One of the weirdest stories last month, was the one about JournalSpace losing its data and then just plain calling its quits because the inability to recover that lost data. There’s an endless discussion going on at Slashdot and at MetaFilter1. The moral of the story is to properly backup your SQL data: most databases come with excellent tools to dump your data to text, binary or whatever format your prefer. And while you backup, always ensure that a database dump goes off-location, in case a fire breaks out in your server room.
I’ve mentioned this before but I generally keep sources all together, organized by programming language and highly tagged by date and such. Every 6 months, I make a quick inventory and make the proper backups if needed. I never use my source control/revision as a backup means: that’s not the point of a revision control system2. In the years of moving sources off computers and loading them back on new ones, I’ve lost a couple of sources. From all the sources I lost, I regret losing the PHP-based Scr*bble/WordPlay server. Well, actually, I have a bare snapshot of the sources but they are incomplete and I can’t do anything with it. To make it worst, back in 2001 or 2002, I forgot to export and dump the data definition and data. Where things went wrong was that the specific sources and data were stored on completely different locations (I developed on both Caldera OpenLinux and Windows 2000). What happened in my case was that I thought that all the sources were on OpenLinux but that the actual ones were stored on the Windows 2000 computer. I recognized this, of course, after I had formatted the Windows 2000 computer3.
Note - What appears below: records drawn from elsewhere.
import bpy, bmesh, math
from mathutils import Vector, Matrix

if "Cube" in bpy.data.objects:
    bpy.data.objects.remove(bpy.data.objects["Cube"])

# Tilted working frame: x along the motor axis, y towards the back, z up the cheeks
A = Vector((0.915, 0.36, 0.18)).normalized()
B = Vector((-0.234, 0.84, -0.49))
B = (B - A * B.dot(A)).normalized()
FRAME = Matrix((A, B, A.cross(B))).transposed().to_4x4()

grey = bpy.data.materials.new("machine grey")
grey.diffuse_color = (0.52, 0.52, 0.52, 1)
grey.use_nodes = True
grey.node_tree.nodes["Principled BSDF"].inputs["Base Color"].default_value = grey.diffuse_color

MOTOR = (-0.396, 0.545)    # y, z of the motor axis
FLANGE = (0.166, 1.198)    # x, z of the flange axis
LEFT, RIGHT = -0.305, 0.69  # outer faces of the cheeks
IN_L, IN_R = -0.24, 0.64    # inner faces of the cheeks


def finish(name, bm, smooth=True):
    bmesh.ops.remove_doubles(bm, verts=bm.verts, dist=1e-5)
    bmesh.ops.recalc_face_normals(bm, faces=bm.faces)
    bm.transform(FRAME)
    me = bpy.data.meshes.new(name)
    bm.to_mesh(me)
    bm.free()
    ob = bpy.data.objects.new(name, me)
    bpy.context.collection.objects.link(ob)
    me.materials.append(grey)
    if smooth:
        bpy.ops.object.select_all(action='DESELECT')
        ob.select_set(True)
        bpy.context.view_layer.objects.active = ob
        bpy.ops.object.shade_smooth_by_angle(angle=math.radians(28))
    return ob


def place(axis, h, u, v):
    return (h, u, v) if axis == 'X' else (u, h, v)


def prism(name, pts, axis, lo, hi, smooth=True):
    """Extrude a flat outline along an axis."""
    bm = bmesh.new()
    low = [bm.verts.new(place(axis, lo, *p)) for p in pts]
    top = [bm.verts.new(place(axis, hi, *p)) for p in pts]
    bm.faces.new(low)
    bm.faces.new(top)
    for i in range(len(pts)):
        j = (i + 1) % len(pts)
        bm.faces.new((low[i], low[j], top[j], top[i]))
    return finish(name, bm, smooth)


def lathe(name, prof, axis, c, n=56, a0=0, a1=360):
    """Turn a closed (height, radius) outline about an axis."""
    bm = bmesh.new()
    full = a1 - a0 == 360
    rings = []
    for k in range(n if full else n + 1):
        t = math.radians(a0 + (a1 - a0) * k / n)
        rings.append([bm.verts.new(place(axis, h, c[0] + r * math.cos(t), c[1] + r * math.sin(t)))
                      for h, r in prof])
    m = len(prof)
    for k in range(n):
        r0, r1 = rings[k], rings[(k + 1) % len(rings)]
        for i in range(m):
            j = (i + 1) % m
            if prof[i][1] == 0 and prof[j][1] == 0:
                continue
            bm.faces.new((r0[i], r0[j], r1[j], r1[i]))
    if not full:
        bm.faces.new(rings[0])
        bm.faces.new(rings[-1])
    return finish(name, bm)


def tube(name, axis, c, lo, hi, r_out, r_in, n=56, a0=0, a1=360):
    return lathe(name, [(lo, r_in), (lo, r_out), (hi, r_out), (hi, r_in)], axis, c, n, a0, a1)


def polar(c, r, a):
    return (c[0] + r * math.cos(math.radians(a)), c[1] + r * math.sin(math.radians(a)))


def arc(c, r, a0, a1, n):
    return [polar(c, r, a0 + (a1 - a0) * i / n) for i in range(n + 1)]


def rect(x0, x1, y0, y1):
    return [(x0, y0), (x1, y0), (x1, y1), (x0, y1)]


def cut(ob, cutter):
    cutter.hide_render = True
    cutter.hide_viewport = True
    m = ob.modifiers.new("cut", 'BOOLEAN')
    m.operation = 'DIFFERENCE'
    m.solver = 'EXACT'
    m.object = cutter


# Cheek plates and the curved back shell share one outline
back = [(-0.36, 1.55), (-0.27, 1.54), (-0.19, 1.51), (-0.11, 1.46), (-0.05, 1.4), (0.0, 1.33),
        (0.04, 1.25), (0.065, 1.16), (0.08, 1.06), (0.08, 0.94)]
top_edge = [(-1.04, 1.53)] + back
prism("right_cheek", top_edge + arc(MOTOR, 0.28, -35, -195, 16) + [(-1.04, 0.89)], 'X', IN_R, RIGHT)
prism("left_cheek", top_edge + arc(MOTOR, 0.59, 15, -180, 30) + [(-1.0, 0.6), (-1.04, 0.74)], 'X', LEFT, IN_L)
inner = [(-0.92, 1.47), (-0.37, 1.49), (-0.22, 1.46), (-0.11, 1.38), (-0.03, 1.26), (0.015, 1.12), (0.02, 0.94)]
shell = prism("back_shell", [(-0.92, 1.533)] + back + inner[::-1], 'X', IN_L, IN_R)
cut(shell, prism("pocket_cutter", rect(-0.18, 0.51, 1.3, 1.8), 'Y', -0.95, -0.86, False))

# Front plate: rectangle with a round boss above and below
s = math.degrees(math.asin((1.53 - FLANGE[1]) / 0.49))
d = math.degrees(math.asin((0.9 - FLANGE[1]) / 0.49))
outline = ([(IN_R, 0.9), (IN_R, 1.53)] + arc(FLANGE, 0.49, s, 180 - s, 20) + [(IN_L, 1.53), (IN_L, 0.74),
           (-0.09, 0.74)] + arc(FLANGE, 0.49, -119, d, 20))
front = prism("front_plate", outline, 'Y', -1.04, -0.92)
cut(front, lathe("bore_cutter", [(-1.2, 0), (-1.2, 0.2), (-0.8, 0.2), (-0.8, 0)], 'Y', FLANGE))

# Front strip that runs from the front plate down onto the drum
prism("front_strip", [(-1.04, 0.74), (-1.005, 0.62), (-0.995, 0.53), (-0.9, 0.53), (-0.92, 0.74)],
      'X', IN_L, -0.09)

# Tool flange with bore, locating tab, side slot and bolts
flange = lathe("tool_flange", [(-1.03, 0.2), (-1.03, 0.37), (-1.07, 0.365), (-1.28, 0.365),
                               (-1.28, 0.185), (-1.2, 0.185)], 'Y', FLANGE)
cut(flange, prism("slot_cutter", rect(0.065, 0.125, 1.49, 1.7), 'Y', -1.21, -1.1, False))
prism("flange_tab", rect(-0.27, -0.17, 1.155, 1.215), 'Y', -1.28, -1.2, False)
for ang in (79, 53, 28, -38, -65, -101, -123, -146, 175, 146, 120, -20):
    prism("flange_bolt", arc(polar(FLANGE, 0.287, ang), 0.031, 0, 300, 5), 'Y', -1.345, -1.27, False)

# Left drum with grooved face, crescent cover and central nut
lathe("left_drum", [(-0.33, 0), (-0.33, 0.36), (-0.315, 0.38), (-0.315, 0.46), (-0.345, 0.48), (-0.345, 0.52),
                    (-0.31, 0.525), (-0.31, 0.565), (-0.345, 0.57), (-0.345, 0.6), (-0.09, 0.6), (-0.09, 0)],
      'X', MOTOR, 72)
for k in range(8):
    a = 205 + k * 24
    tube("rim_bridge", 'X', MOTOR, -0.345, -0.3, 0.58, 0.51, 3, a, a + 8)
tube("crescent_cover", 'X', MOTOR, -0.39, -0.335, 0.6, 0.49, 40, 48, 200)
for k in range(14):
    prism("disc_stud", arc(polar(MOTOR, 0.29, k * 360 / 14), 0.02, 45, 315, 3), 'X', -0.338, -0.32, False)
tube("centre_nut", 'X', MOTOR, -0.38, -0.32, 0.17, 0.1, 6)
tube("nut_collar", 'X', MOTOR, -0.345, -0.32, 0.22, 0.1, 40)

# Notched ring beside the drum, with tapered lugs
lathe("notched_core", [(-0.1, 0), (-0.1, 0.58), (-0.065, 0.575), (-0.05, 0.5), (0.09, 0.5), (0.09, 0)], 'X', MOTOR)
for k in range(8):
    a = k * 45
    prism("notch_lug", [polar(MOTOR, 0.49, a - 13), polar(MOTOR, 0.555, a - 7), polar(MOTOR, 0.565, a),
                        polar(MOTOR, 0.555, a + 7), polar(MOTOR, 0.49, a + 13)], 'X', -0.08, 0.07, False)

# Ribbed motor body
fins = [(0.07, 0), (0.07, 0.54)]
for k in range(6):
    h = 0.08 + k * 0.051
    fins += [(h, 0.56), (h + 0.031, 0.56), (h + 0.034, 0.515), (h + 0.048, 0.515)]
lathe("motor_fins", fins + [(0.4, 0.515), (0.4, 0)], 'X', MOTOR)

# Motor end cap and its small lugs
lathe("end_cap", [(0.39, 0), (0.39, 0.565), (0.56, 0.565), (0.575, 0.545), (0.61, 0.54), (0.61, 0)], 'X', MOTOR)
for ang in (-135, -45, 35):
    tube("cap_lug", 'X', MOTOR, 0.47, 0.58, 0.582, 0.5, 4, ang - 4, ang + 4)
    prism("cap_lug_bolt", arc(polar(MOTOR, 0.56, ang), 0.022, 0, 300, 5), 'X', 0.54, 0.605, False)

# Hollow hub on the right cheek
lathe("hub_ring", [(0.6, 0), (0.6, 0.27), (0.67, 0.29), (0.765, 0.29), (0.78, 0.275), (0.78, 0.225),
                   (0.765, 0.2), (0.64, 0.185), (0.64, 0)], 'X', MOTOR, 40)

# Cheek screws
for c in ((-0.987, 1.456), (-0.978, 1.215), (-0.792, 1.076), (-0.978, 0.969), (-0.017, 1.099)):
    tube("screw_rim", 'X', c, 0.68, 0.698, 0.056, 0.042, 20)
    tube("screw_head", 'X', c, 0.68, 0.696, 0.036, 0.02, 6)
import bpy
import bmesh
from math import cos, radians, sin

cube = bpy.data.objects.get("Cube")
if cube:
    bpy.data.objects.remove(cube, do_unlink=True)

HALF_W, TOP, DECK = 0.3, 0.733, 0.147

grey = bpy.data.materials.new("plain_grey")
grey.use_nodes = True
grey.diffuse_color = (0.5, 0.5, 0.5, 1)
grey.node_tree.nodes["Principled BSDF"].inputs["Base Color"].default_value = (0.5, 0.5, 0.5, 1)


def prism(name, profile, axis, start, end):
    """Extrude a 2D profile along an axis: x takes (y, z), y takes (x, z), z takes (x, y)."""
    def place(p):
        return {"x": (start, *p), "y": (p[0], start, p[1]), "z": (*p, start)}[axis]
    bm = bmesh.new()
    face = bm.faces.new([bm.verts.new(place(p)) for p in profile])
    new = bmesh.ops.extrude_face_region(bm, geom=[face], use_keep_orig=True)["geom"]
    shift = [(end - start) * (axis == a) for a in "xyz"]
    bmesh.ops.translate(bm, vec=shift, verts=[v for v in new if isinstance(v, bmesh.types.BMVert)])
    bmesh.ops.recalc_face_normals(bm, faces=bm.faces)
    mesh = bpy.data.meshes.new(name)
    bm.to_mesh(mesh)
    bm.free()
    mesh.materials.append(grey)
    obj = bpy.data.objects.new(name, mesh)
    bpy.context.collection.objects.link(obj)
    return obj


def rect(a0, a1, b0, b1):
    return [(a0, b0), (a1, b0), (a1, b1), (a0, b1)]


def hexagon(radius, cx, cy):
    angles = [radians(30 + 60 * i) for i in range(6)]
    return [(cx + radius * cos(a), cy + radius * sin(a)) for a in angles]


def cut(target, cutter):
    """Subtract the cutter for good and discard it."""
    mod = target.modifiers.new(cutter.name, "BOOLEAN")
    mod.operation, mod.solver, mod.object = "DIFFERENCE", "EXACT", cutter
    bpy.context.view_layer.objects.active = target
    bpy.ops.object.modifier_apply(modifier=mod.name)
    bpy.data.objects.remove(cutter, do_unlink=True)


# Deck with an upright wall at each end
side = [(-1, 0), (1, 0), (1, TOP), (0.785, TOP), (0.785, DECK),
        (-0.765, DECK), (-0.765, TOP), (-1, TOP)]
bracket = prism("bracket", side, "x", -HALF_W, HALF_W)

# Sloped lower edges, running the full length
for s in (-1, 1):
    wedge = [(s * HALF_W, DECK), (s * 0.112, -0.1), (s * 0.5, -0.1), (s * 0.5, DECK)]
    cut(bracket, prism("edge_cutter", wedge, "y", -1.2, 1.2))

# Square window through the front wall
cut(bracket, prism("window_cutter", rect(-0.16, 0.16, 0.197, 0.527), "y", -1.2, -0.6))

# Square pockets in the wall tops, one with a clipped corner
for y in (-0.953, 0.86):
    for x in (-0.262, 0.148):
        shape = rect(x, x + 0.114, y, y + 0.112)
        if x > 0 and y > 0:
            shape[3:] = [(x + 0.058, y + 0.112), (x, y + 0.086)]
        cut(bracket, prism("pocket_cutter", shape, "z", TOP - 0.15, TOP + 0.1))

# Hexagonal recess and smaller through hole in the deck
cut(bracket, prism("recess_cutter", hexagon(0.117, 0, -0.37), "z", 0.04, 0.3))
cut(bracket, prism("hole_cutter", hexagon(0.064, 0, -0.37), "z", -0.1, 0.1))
We humans are extremely good in storing stuff in our brains, but we tend to only remember those crucial things after disaster has struck.
1 JournalSpace’s official report is right here. 01/18/09: JournalSpace’s official report is gone. It looks like the domainname was sold to a third party.
2 A source control system is only for saving your sorry ass when you made an error in one of your versions of your software so that you can revert your stupid sorry ass-changes and start over again. Sure you can use it as a backup means (CVS historical data can be moved to different computers easily, for example) but if you thought it to be there for disaster-recovery reasons, you’re mistaking.
3 Sidenote: this was on the MyNote 930. That computer had a full history of whereabouts too, and was eventually passed on to the local recycling plant.